◆ Task brief
Which of the lines in the listing that follows hold "bump"? Pull each one out.

◆ Records
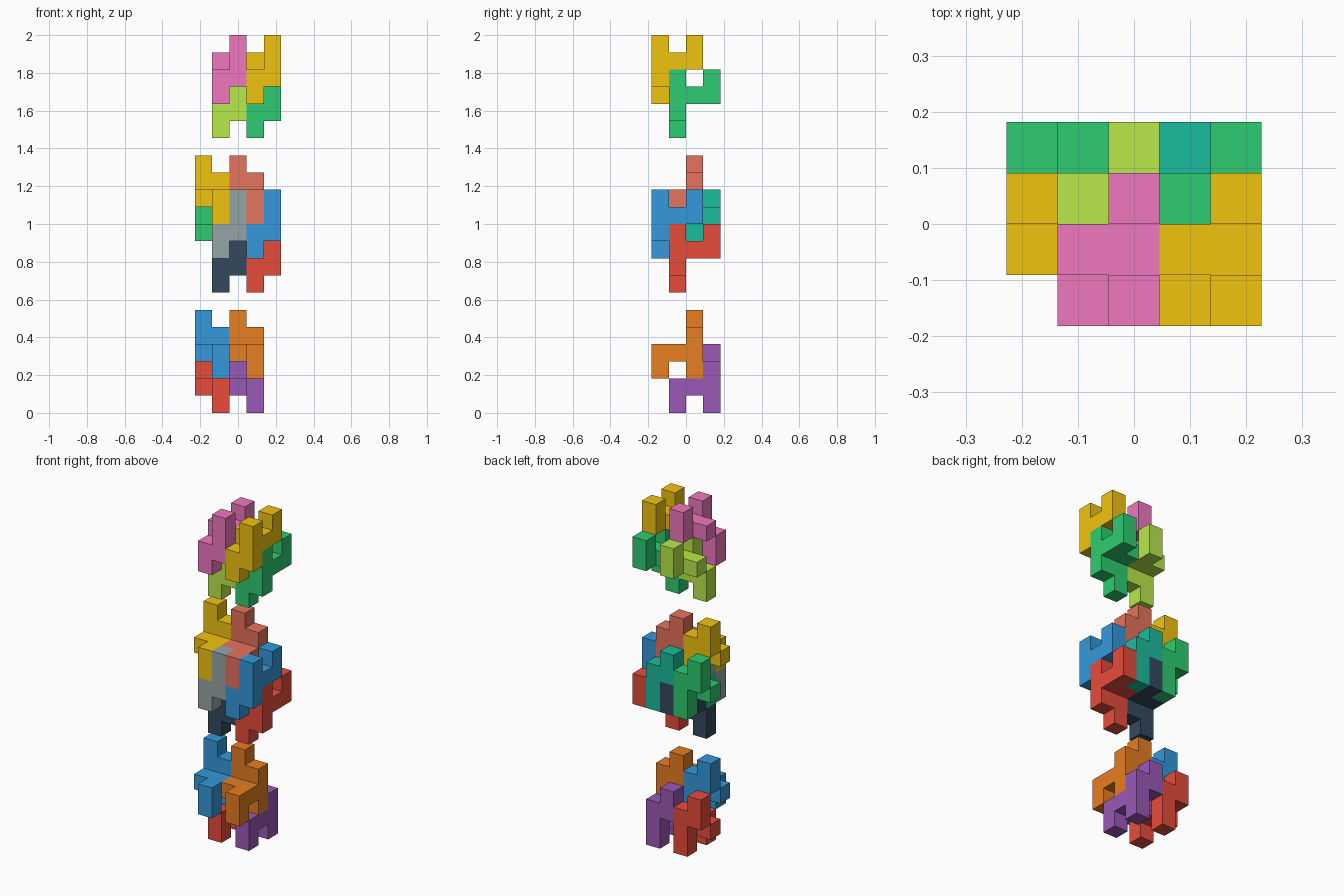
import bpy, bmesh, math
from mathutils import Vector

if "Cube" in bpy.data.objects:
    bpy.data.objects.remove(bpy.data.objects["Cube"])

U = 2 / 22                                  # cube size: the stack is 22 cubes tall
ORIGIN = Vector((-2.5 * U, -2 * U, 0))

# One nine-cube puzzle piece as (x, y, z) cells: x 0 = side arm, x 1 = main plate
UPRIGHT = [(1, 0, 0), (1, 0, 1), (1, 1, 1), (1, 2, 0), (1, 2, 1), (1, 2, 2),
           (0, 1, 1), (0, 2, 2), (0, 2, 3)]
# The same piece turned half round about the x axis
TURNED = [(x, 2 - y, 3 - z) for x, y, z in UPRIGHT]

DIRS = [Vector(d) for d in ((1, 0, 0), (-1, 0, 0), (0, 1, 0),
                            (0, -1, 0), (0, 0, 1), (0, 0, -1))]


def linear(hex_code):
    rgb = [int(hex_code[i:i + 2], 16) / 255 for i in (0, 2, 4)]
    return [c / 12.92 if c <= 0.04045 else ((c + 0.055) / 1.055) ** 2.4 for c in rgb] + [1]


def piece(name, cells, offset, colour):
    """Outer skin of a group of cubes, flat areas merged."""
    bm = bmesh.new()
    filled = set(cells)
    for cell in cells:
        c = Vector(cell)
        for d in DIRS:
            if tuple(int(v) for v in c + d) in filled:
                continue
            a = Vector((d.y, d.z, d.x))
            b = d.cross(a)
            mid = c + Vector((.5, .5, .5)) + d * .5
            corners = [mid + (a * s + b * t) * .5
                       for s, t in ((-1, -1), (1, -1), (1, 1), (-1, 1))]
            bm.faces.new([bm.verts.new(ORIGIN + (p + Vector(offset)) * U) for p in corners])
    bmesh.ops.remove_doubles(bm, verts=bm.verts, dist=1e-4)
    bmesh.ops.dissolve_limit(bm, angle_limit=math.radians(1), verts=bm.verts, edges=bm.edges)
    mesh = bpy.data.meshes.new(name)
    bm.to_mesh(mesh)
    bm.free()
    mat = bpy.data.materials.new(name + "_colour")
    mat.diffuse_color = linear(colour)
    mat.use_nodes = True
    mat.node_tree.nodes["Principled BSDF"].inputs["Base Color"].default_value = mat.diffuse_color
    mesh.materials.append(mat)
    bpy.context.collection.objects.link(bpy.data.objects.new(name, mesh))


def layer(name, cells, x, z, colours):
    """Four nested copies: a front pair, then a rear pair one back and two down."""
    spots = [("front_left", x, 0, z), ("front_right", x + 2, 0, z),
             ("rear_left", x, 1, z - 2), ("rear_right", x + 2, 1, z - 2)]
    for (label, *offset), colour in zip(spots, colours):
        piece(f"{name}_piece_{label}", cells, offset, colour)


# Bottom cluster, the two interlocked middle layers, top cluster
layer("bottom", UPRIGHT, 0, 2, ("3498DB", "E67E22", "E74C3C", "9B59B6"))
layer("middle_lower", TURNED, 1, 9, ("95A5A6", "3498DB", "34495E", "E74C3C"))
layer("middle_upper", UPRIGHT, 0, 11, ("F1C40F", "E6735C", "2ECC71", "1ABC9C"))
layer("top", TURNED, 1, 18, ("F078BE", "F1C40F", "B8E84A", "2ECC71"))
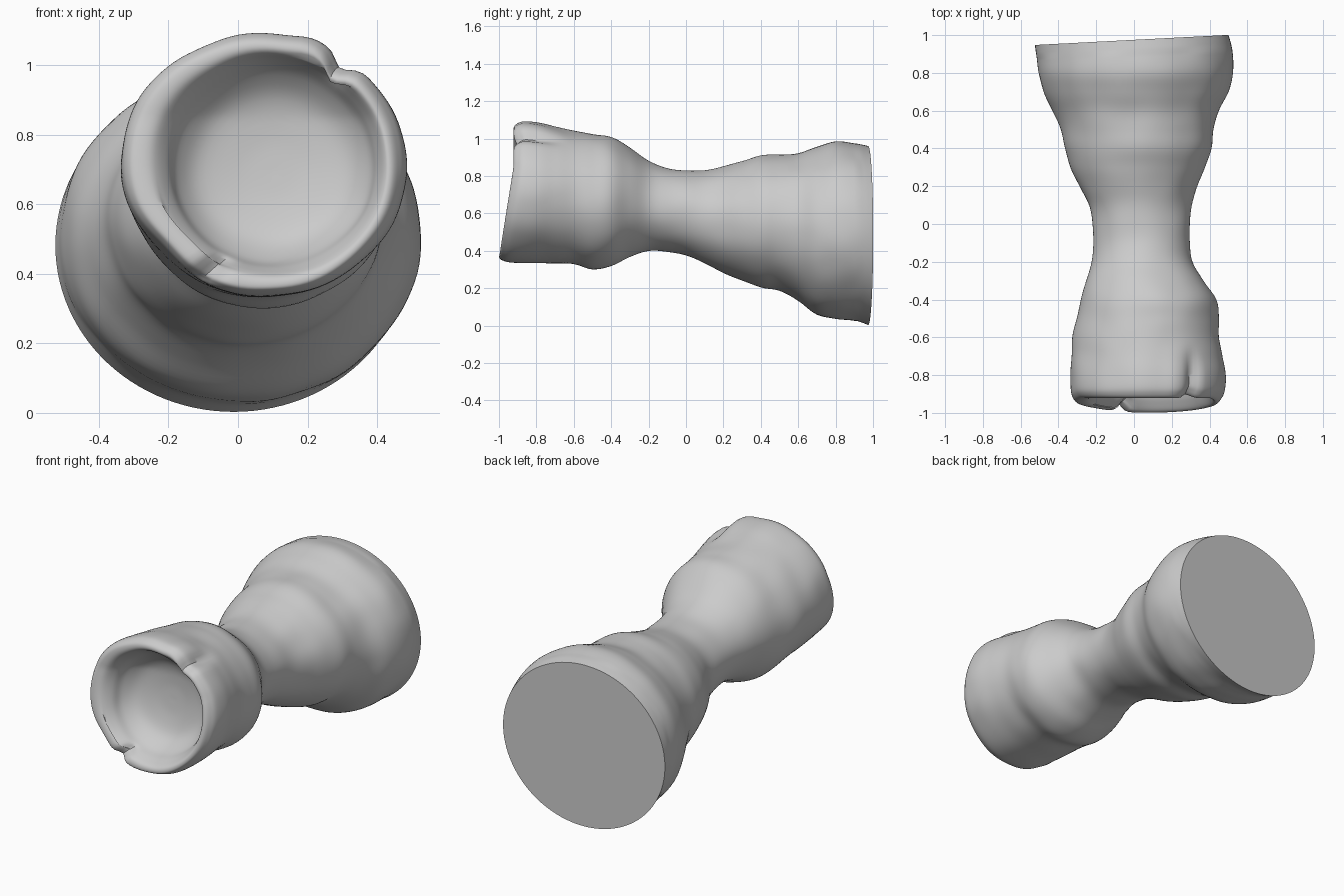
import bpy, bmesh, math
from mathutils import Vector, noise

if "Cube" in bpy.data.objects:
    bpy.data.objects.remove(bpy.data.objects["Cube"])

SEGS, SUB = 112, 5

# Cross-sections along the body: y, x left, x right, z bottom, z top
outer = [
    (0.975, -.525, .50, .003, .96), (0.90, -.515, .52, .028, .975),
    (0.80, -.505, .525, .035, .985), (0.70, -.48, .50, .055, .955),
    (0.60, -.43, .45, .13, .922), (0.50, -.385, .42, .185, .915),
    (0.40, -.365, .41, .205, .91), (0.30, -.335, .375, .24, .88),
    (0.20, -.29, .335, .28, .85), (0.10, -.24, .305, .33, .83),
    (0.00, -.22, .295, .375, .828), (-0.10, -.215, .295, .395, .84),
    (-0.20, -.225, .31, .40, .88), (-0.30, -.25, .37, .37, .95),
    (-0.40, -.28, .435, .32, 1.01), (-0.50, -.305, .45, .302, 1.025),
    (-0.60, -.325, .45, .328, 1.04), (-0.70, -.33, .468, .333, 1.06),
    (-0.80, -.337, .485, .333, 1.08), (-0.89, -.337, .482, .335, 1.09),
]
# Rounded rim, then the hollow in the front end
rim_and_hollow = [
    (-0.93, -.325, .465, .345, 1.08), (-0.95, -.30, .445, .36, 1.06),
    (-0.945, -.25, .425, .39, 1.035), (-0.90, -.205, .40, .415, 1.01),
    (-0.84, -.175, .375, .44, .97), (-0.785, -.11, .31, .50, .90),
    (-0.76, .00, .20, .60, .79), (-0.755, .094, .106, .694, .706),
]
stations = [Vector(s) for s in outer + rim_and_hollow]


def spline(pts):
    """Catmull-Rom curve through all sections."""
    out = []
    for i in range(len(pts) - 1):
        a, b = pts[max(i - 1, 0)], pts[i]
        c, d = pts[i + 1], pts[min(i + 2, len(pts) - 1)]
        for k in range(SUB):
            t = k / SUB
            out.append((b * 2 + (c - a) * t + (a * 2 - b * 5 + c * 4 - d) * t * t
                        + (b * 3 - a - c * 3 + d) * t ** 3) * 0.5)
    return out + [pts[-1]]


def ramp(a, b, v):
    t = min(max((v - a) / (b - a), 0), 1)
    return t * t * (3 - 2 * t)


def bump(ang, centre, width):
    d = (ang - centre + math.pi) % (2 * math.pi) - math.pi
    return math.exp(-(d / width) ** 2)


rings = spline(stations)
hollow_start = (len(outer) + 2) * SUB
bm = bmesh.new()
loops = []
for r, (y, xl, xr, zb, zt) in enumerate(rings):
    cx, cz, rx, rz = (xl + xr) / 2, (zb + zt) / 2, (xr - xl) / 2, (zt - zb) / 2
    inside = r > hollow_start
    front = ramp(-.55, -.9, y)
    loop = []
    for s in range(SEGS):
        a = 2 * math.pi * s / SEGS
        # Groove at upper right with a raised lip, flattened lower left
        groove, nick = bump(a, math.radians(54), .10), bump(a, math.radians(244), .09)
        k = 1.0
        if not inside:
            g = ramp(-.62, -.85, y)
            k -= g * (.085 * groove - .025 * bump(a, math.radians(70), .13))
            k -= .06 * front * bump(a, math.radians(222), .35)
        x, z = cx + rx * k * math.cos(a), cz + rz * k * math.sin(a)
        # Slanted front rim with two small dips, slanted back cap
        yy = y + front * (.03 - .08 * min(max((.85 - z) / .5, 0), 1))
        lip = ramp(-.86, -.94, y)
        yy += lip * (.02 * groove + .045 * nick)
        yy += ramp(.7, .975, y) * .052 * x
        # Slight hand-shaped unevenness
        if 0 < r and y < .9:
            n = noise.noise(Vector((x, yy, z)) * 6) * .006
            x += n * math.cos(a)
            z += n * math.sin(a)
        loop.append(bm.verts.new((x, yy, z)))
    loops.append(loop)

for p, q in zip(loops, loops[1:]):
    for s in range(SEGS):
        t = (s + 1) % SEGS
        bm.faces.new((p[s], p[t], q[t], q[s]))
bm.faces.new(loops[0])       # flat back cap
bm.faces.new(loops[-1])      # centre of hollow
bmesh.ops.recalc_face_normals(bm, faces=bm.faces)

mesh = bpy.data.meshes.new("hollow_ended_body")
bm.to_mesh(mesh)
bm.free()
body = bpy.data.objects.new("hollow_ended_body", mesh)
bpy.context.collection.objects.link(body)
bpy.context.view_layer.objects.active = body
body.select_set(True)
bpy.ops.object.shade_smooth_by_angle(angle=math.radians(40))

◆ Written solution
def bump(ang, centre, width):
        groove, nick = bump(a, math.radians(54), .10), bump(a, math.radians(244), .09)
            k -= g * (.085 * groove - .025 * bump(a, math.radians(70), .13))
            k -= .06 * front * bump(a, math.radians(222), .35)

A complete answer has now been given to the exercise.